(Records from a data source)

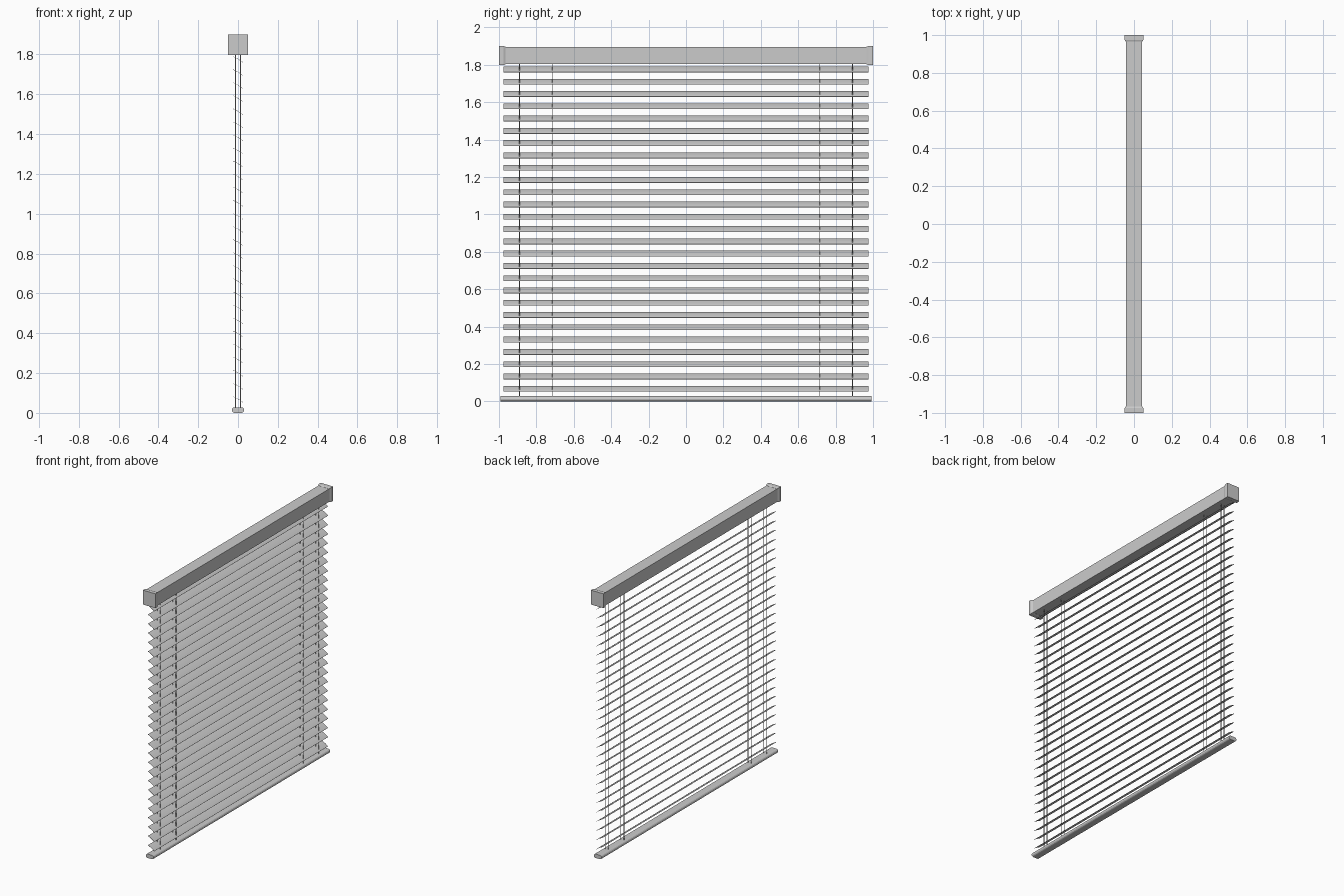
import bpy, math

if "Cube" in bpy.data.objects:
    bpy.data.objects.remove(bpy.data.objects["Cube"])


def make(name, verts, faces):
    me = bpy.data.meshes.new(name)
    me.from_pydata(verts, [], faces)
    me.update()
    ob = bpy.data.objects.new(name, me)
    bpy.context.collection.objects.link(ob)
    return ob


def loft(name, sections):
    """Join equal-sized (x, z) loops placed at successive y, capped at both ends."""
    n = len(sections[0][1])
    verts = [(x, y, z) for y, loop in sections for x, z in loop]
    faces = [list(range(n))]
    for s in range(len(sections) - 1):
        a, b = s * n, (s + 1) * n
        for i in range(n):
            j = (i + 1) % n
            faces.append([a + j, a + i, b + i, b + j])
    faces.append([len(verts) - 1 - i for i in range(n)])
    return make(name, verts, faces)


def rect(hx, z0, z1):
    return [(-hx, z0), (hx, z0), (hx, z1), (-hx, z1)]


# Headrail
rail = rect(0.043, 1.803, 1.895)
loft("headrail", [(-0.97, rail), (0.97, rail)])

# End caps, tapering inwards onto the headrail
big, small = rect(0.049, 1.798, 1.9), rect(0.044, 1.802, 1.896)
loft("end_cap_left", [(-1, big), (-0.975, big), (-0.965, small)])
loft("end_cap_right", [(0.965, small), (0.975, big), (1, big)])

# Bottom rail with rounded long edges
hx, h, r = 0.031, 0.028, 0.014
profile = []
for cx, start in ((hx - r, -90), (-hx + r, 90)):
    for k in range(7):
        a = math.radians(start + k * 30)
        profile.append((cx + r * math.cos(a), h / 2 + r * math.sin(a)))
loft("bottom_rail", [(-0.993, profile), (0.993, profile)])

# Slats: tilted, slightly crowned strips
COUNT, TOP, BOTTOM = 27, 1.775, 0.068
tilt = math.radians(31)
half, crown, thick = 0.029, 0.002, 0.0015
us = [-1, -0.5, 0, 0.5, 1]
flat = [(u * half, crown * (0.5 - u * u)) for u in us]
flat += [(u * half, crown * (0.5 - u * u) + thick) for u in reversed(us)]
slat = [(x * math.cos(tilt) + z * math.sin(tilt),
         -x * math.sin(tilt) + z * math.cos(tilt)) for x, z in flat]
slats = loft("slats", [(-0.977, slat), (0.977, slat)])
slats.location.z = TOP
arr = slats.modifiers.new("stack", "ARRAY")
arr.count = COUNT
arr.use_relative_offset = False
arr.use_constant_offset = True
arr.constant_offset_displace = (0, 0, (BOTTOM - TOP) / (COUNT - 1))

# Ladder cords: a front and back strand at four stations
for y in (-0.89, -0.715, 0.715, 0.89):
    for x in (-0.0125, 0.0125):
        bpy.ops.mesh.primitive_cylinder_add(
            vertices=6, radius=0.002, depth=1.785, location=(x, y, 0.9175))
        bpy.context.object.name = "ladder_cord"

> [Try it] Before you finish, make sure every line above has been repeated exactly and no picture remains in the copy.

> [Solution to this task]
import bpy, math

if "Cube" in bpy.data.objects:
    bpy.data.objects.remove(bpy.data.objects["Cube"])


def make(name, verts, faces):
    me = bpy.data.meshes.new(name)
    me.from_pydata(verts, [], faces)
    me.update()
    ob = bpy.data.objects.new(name, me)
    bpy.context.collection.objects.link(ob)
    return ob


def loft(name, sections):
    """Join equal-sized (x, z) loops placed at successive y, capped at both ends."""
    n = len(sections[0][1])
    verts = [(x, y, z) for y, loop in sections for x, z in loop]
    faces = [list(range(n))]
    for s in range(len(sections) - 1):
        a, b = s * n, (s + 1) * n
        for i in range(n):
            j = (i + 1) % n
            faces.append([a + j, a + i, b + i, b + j])
    faces.append([len(verts) - 1 - i for i in range(n)])
    return make(name, verts, faces)


def rect(hx, z0, z1):
    return [(-hx, z0), (hx, z0), (hx, z1), (-hx, z1)]


# Headrail
rail = rect(0.043, 1.803, 1.895)
loft("headrail", [(-0.97, rail), (0.97, rail)])

# End caps, tapering inwards onto the headrail
big, small = rect(0.049, 1.798, 1.9), rect(0.044, 1.802, 1.896)
loft("end_cap_left", [(-1, big), (-0.975, big), (-0.965, small)])
loft("end_cap_right", [(0.965, small), (0.975, big), (1, big)])

# Bottom rail with rounded long edges
hx, h, r = 0.031, 0.028, 0.014
profile = []
for cx, start in ((hx - r, -90), (-hx + r, 90)):
    for k in range(7):
        a = math.radians(start + k * 30)
        profile.append((cx + r * math.cos(a), h / 2 + r * math.sin(a)))
loft("bottom_rail", [(-0.993, profile), (0.993, profile)])

# Slats: tilted, slightly crowned strips
COUNT, TOP, BOTTOM = 27, 1.775, 0.068
tilt = math.radians(31)
half, crown, thick = 0.029, 0.002, 0.0015
us = [-1, -0.5, 0, 0.5, 1]
flat = [(u * half, crown * (0.5 - u * u)) for u in us]
flat += [(u * half, crown * (0.5 - u * u) + thick) for u in reversed(us)]
slat = [(x * math.cos(tilt) + z * math.sin(tilt),
         -x * math.sin(tilt) + z * math.cos(tilt)) for x, z in flat]
slats = loft("slats", [(-0.977, slat), (0.977, slat)])
slats.location.z = TOP
arr = slats.modifiers.new("stack", "ARRAY")
arr.count = COUNT
arr.use_relative_offset = False
arr.use_constant_offset = True
arr.constant_offset_displace = (0, 0, (BOTTOM - TOP) / (COUNT - 1))

# Ladder cords: a front and back strand at four stations
for y in (-0.89, -0.715, 0.715, 0.89):
    for x in (-0.0125, 0.0125):
        bpy.ops.mesh.primitive_cylinder_add(
            vertices=6, radius=0.002, depth=1.785, location=(x, y, 0.9175))
        bpy.context.object.name = "ladder_cord"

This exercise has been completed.